In March 2021, President Biden signed the $1.9 trillion American Rescue Plan Act into law. This COVID-19 relief effort included money to provide for medical services, keep businesses open, and help schools. But some of the money was earmarked especially for families. The legislation included an additional child tax credit for families with one or more children at home.
The amount of the child tax credit depends on the age of your child: $3,000 per child ages 6 to 17, and $3,600 for children under 6. The law directs the IRS to send up to half the credit directly to parents beginning in July 2021. And that is where things can become complicated for divorced and single parents.
One child, one tax credit, regardless of the makeup of the family. When parents are married and filing jointly, there’s no problem. The couples are included on the family tax return, and the tax credits apply to the household income. But when parents separate or get divorced, the IRS says each child can only be claimed by one taxpayer -- generally the parent who has physical custody the majority of the time.
In many cases, that isn’t the best financial choice for the two families. If one parent is working less and maintaining their household through child support, they may be taxed at a significantly lower rate than the child-support-paying parent. Sometimes they may not owe any taxes at all, and the regular child tax credit would be of no benefit. In those cases, it may be better for everyone to negotiate a different arrangement for child tax credits. For example:
Any time the parents do something other than the IRS default, they must fill out IRS Form 8332 to tell the government who is claiming the child tax credit that year.
In a divorce, if the parents can’t agree, the Michigan family court judge can determine who receives the tax credit as part of the property division. However, unmarried parents in a child custody dispute have no property issues before the judge. If they can’t agree to a different tax credit, the parent with primary physical custody will receive the tax credit automatically.
Negotiations over who will claim the child for tax purposes assume a fixed amount of tax credits each year. This number is generally applied to a taxpayer’s tax return that reduces their income, giving them “credit” for expenses related to the child. The American Rescue Plan’s design -- putting money back into the hands of parents -- changes that assumption in ways that could create problems for separated parents.
The IRS will likely send the 2021 child tax credits to whomever claimed the child on their 2020 tax returns. As Elaine Maag of the Urban-Brookings Tax Policy Center told CNBC:
"That can potentially raise issues for children who are moving between parents or households and share custody situations. . . . One of the problems we have is that we determine this credit on an annual basis, and that just doesn't reflect how all children live,"
By applying the 2021 child tax credit over the course of the year, it could effectively give alternating parents the benefit of two years of dependency credits.

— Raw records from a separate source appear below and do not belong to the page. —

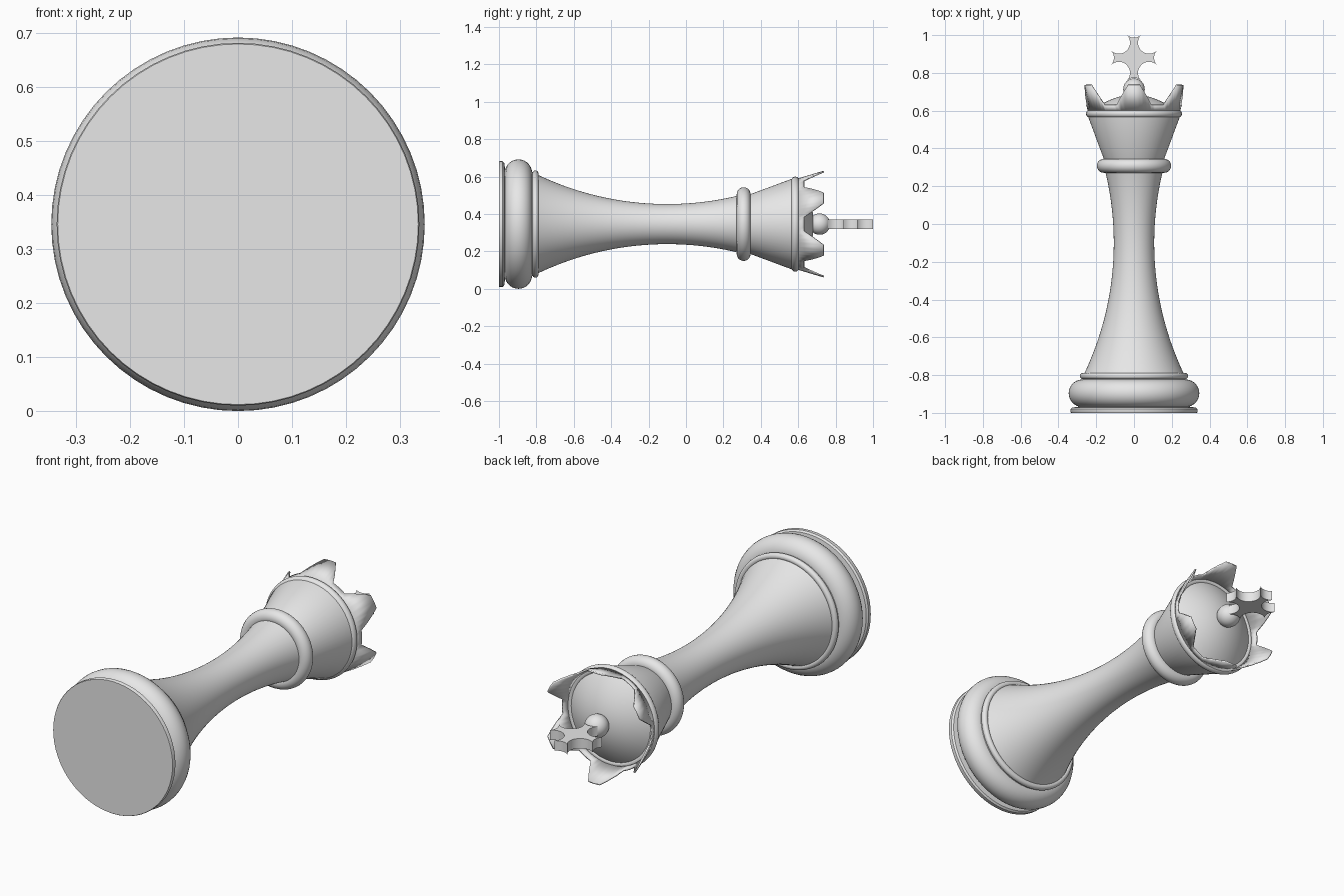
import bpy, bmesh, math

cube = bpy.data.objects.get("Cube")
if cube:
    bpy.data.objects.remove(cube, do_unlink=True)

AXIS_Z = 0.346   # height of the lying piece's axis, which runs along y
SEGMENTS = 64

grey = bpy.data.materials.new("light_grey")
grey.use_nodes = True
grey.diffuse_color = (0.8, 0.8, 0.8, 1)
grey.node_tree.nodes["Principled BSDF"].inputs["Base Color"].default_value = (0.8, 0.8, 0.8, 1)


def finish(name, bm):
    """Turn a bmesh into a smooth-shaded grey object."""
    bmesh.ops.remove_doubles(bm, verts=bm.verts, dist=1e-5)
    bmesh.ops.recalc_face_normals(bm, faces=bm.faces)
    mesh = bpy.data.meshes.new(name)
    bm.to_mesh(mesh)
    bm.free()
    mesh.materials.append(grey)
    obj = bpy.data.objects.new(name, mesh)
    bpy.context.collection.objects.link(obj)
    bpy.ops.object.select_all(action="DESELECT")
    obj.select_set(True)
    bpy.context.view_layer.objects.active = obj
    bpy.ops.object.shade_smooth_by_angle(angle=math.radians(35))
    return obj


def around(r, y, a):
    return (r * math.cos(a), y, AXIS_Z + r * math.sin(a))


def lathe(name, profile, closed=False):
    """Spin a (radius, y) profile about the axis."""
    bm = bmesh.new()
    rings = [[bm.verts.new(around(r, y, math.tau * i / SEGMENTS)) for i in range(SEGMENTS)]
             for r, y in profile]
    pairs = list(zip(rings, rings[1:]))
    if closed:
        pairs.append((rings[-1], rings[0]))
    for low, high in pairs:
        for i in range(SEGMENTS):
            j = (i + 1) % SEGMENTS
            bm.faces.new((low[i], low[j], high[j], high[i]))
    return finish(name, bm)


def bead(name, radius, y, half_width, steps=20):
    """Round ring with the given outer radius."""
    turns = [math.tau * k / steps for k in range(steps)]
    lathe(name, [(radius - half_width + half_width * math.cos(t), y + half_width * math.sin(t))
                 for t in turns], closed=True)


# Foot and base mouldings
lathe("foot_disc", [(0, -1), (0.334, -1), (0.336, -0.997), (0.336, -0.98),
                    (0.328, -0.972), (0.28, -0.965), (0, -0.965)])
bead("base_ring", 0.346, -0.896, 0.073, 28)
lathe("base_core", [(0, -0.968), (0.273, -0.968), (0.273, -0.823), (0, -0.823)])
bead("upper_base_ring", 0.287, -0.805, 0.016, 16)

# Stem: one long concave arc
stem = [(0, -0.825)]
for k in range(33):
    y = -0.825 + 1.135 * k / 32
    stem.append((0.107 + 1.61 - math.sqrt(1.61 ** 2 - (y + 0.1) ** 2), y))
lathe("stem", stem + [(0, 0.31)])
bead("collar_ring", 0.197, 0.308, 0.037)

# Flaring head, rim and shallow dome
lathe("head", [(0, 0.31), (0.145, 0.31), (0.16, 0.345), (0.243, 0.568), (0.243, 0.597), (0, 0.597)])
bead("head_rim", 0.254, 0.584, 0.021, 16)
lathe("dome", [(0, 0.59), (0.236, 0.59)] +
      [(0.236 * (1 - k / 12), 0.684 - 0.094 * (1 - k / 12) ** 2) for k in range(13)])

# Crown: thin flaring wall with six blunt points
TIP, VALLEY = 6.5, 21.5
bm = bmesh.new()
bottoms, tops = [], []
for point in range(6):
    for offset in (-30, -26, -VALLEY, -16, -11, -TIP, 0, TIP, 11, 16, VALLEY, 26):
        a = math.radians(30 + 60 * point + offset)
        rise = min(1, max(0, (VALLEY - abs(offset)) / (VALLEY - TIP)))
        y = 0.63 + 0.105 * rise
        bottoms.append(bm.verts.new(around(0.243, 0.595, a)))
        tops.append(bm.verts.new(around(0.243 + 0.3 * (y - 0.595), y, a)))
for i in range(len(tops)):
    j = (i + 1) % len(tops)
    bm.faces.new((bottoms[i], bottoms[j], tops[j], tops[i]))
crown = finish("crown", bm)
wall = crown.modifiers.new("wall", "SOLIDIFY")
wall.thickness = 0.008
wall.offset = -1

# Ball finial
lathe("finial_ball", [(0.057 * math.sin(math.pi * k / 20), 0.714 - 0.057 * math.cos(math.pi * k / 20))
                      for k in range(21)])

# Cross: flared arms with hollow ends, divided by round cut-outs
quarter = []
for k in range(8):
    t = -1 + k / 4
    quarter.append((0.037 * t, 0.12 - 0.014 * (1 - t * t)))
for k in range(16):
    a = math.radians(137 + 176 * k / 16)
    quarter.append((0.08 + 0.0587 * math.cos(a), 0.08 + 0.0587 * math.sin(a)))
outline = []
for arm in range(4):
    outline += quarter
    quarter = [(y, -x) for x, y in quarter]
bm = bmesh.new()
face = bm.faces.new([bm.verts.new((x, 0.88 + y, AXIS_Z - 0.025)) for x, y in outline])
extruded = bmesh.ops.extrude_face_region(bm, geom=[face], use_keep_orig=True)
bmesh.ops.translate(bm, vec=(0, 0, 0.05),
                    verts=[v for v in extruded["geom"] if isinstance(v, bmesh.types.BMVert)])
finish("cross", bm)
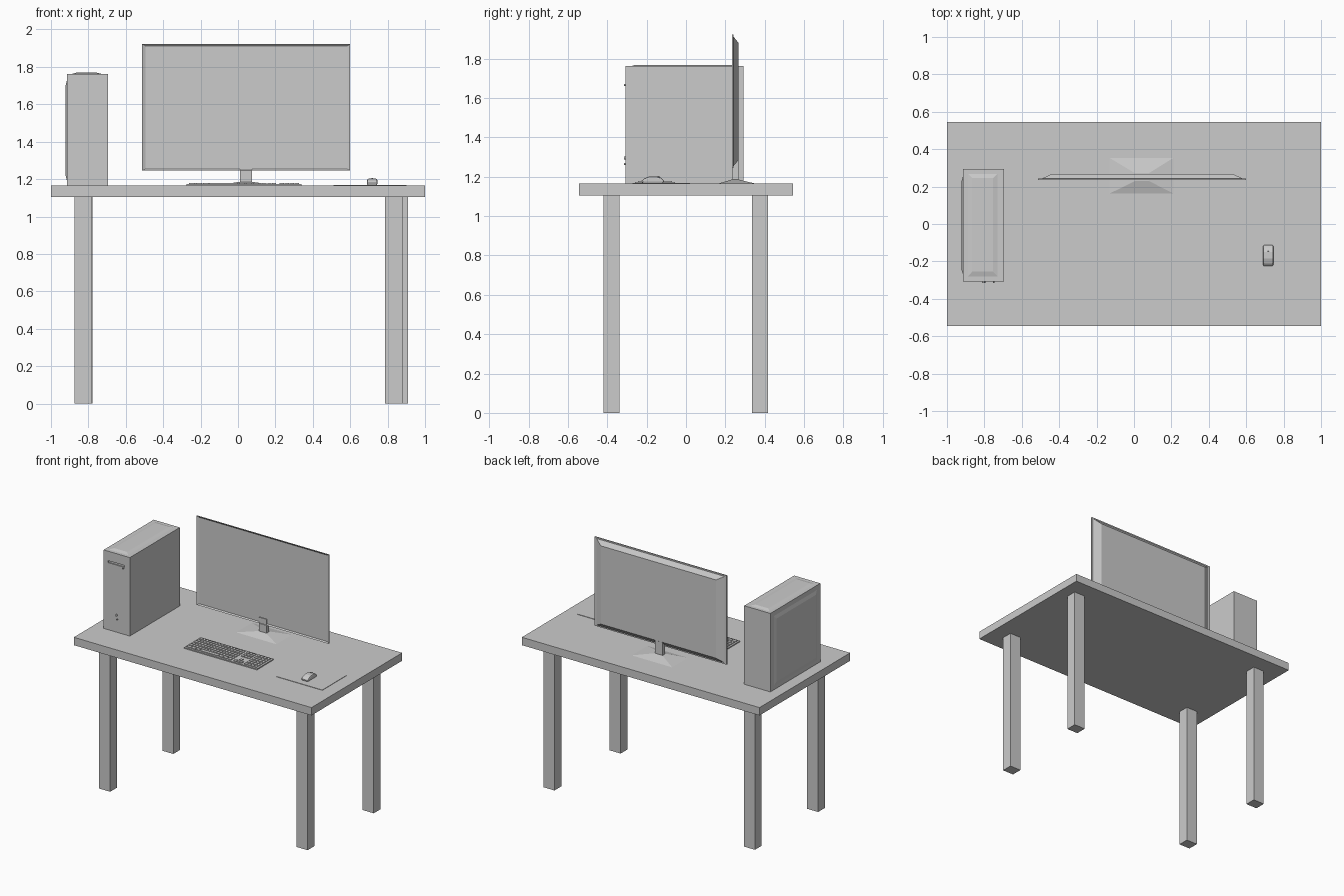
import bpy, bmesh, math

if "Cube" in bpy.data.objects:
    bpy.data.objects.remove(bpy.data.objects["Cube"])


def finish(name, bm):
    bmesh.ops.recalc_face_normals(bm, faces=bm.faces)
    me = bpy.data.meshes.new(name)
    bm.to_mesh(me)
    bm.free()
    ob = bpy.data.objects.new(name, me)
    bpy.context.collection.objects.link(ob)
    return ob


def add_loft(bm, a, b, axis=2):
    """Solid between two rectangles (u0, u1, v0, v1, height) stacked along an axis."""
    rings = []
    for u0, u1, v0, v1, h in (a, b):
        ring = []
        for u, v in ((u0, v0), (u1, v0), (u1, v1), (u0, v1)):
            co = [u, v]
            co.insert(axis, h)
            ring.append(bm.verts.new(co))
        rings.append(ring)
    lo, hi = rings
    bm.faces.new(lo)
    cap = bm.faces.new(hi)
    for i in range(4):
        j = (i + 1) % 4
        bm.faces.new((lo[i], lo[j], hi[j], hi[i]))
    return cap


def loft(name, a, b, axis=2):
    bm = bmesh.new()
    add_loft(bm, a, b, axis)
    return finish(name, bm)


def add_box(bm, x0, x1, y0, y1, z0, z1):
    add_loft(bm, (x0, x1, y0, y1, z0), (x0, x1, y0, y1, z1))


def box(name, *dims):
    bm = bmesh.new()
    add_box(bm, *dims)
    return finish(name, bm)


TOP = 1.165

# Desk top and four legs
box("desk_top", -1, 1, -0.545, 0.545, 1.105, TOP)
for name, x, y in (("front_left_leg", -0.875, -0.42), ("front_right_leg", 0.787, -0.42),
                   ("back_left_leg", -0.872, 0.335), ("back_right_leg", 0.815, 0.335)):
    box(name, x, x + 0.093, y, y + 0.082, 0, 1.11)

# Computer case with drive slot, raised lid and side panel
case = box("computer_case", -0.915, -0.695, -0.308, 0.293, TOP, 1.762)
slot = box("slot_cutter", -0.877, -0.74, -0.35, -0.300, 1.675, 1.69)
slot.hide_render = True
slot.hide_viewport = True
cut = case.modifiers.new("slot", 'BOOLEAN')
cut.operation = 'DIFFERENCE'
cut.solver = 'EXACT'
cut.object = slot
loft("case_lid", (-0.892, -0.725, -0.285, 0.272, 1.761),
     (-0.865, -0.755, -0.255, 0.245, 1.769))
loft("case_side_panel", (-0.27, 0.255, 1.19, 1.73, -0.914),
     (-0.245, 0.23, 1.22, 1.70, -0.922), axis=0)

# Buttons on the front of the case
for name, x, z, r in (("power_button", -0.805, 1.295, 0.008), ("reset_button", -0.80, 1.265, 0.005),
                      ("eject_button", -0.75, 1.666, 0.005)):
    bpy.ops.mesh.primitive_cylinder_add(vertices=12, radius=r, depth=0.012,
                                        location=(x, -0.31, z), rotation=(math.pi / 2, 0, 0))
    bpy.context.object.name = name

# Monitor body tapering to the back, with a recessed screen in front
bm = bmesh.new()
front = add_loft(bm, (-0.44, 0.53, 1.285, 1.88, 0.267), (-0.512, 0.60, 1.245, 1.922, 0.234), axis=1)
bmesh.ops.inset_region(bm, faces=[front], thickness=0.031)
ret = bmesh.ops.extrude_discrete_faces(bm, faces=[front])
for v in ret["faces"][0].verts:
    v.co.y += 0.008
finish("monitor", bm)

# Monitor stand
loft("stand_foot", (-0.13, 0.21, 0.163, 0.353, TOP), (0.005, 0.08, 0.23, 0.272, 1.185))
box("stand_neck", 0.01, 0.075, 0.236, 0.266, 1.18, 1.29)

# Keyboard with blocks of keys
box("keyboard_base", -0.275, 0.34, -0.258, -0.057, TOP, 1.173)
bm = bmesh.new()
depth = 0.18 / 6
for x0, x1, cols, rows in ((-0.263, 0.115, 15, (1, 2, 3, 4, 5)), (0.13, 0.205, 3, (0, 3, 4, 5)),
                           (0.22, 0.328, 4, (0, 1, 2, 3, 4, 5))):
    w = (x1 - x0) / cols
    for r in rows:
        y = -0.247 + r * depth
        for c in range(cols):
            x = x0 + c * w
            add_box(bm, x + 0.002, x + w - 0.002, y + 0.003, y + depth - 0.003, 1.172, 1.178)
# bottom row with a space bar
for x0, x1 in ((-0.263, -0.23), (-0.225, -0.192), (-0.187, -0.157), (-0.152, 0.0),
               (0.005, 0.038), (0.043, 0.076), (0.081, 0.113)):
    add_box(bm, x0, x1, -0.244, -0.22, 1.172, 1.178)
# arrow keys
for c, r in ((1, 1),):
    x = 0.13 + c * 0.025
    add_box(bm, x + 0.002, x + 0.023, -0.247 + r * depth + 0.003, -0.22 + r * depth, 1.172, 1.178)
finish("keyboard_keys", bm)

# Mouse mat
box("mouse_mat", 0.51, 0.90, -0.272, 0.02, TOP, 1.168)

# Mouse: side profile extruded across, with rounded edges
profile = [(-0.225, 1.167), (-0.225, 1.180), (-0.21, 1.193), (-0.185, 1.202),
           (-0.15, 1.202), (-0.125, 1.194), (-0.112, 1.180), (-0.112, 1.167)]
bm = bmesh.new()
f = bm.faces.new([bm.verts.new((0.69, y, z)) for y, z in profile])
ext = bmesh.ops.extrude_face_region(bm, geom=[f])
for v in ext["geom"]:
    if isinstance(v, bmesh.types.BMVert):
        v.co.x += 0.055
mouse = finish("mouse", bm)
bev = mouse.modifiers.new("round", 'BEVEL')
bev.width = 0.008
bev.segments = 2
bev.limit_method = 'ANGLE'
bev.angle_limit = math.radians(60)
bpy.ops.mesh.primitive_cylinder_add(vertices=12, radius=0.007, depth=0.006,
                                    location=(0.7175, -0.14, 1.198), rotation=(0, math.pi / 2, 0))
bpy.context.object.name = "mouse_wheel"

The relief bill also included a provision requiring the IRS to develop an online portal to help distribute the advance payments. Maag and others believe this portal should allow parents to update their tax information and direct which parent should receive the increased tax credit.
Because mistakes are inevitable in a project this big and administered this quickly, the new law also creates a safe harbor for anyone making up to $40,000 (or $60,000 for couples filing jointly). They won’t be required to repay any overpayment of the credit. However, higher income families need to be on the lookout for credits they weren’t anticipating and shouldn’t have received. Since the IRS has been using direct deposit for many of the stimulus payments, some parents may not even realize they have received the money before it is spent.
COVID-19 has brought unexpected challenges to everyone in 2020 and 2021. Many parents have struggled to balance virtual learning and working from home, while others have had to scramble for child care as they maintained their positions as essential workers. Still others have found themselves unemployed and with limited income for more than a year.
Every family’s best use for the 2021 child tax credit will be different. Unfortunately, co-parents may not agree on who should receive the money, or how it should be spent. Still, filing a motion may have only limited benefits since the money could be gone before the matter comes before a judge.
The best option for families at odds over their tax credit may be mediation. At mediation, you and your co-parent can sit down with a trained facilitator to work through the details of how the tax credit payments will be used. Mediation can be very affordable compared to filing a motion in court, and it can often resolve the matter more expediently. Mediators are trained to help parties reach their own best resolution, while at the same time raising possible solutions neither parent may have otherwise considered.
At NSSSB, we help many couples and co-parents who come to us resolve their child-related disputes through mediation. Our Ann Arbor divorce mediators can help you answer the question of who will claim child dependencies and receive child tax credits, with or without attorney support. Click here to connect with our mediators.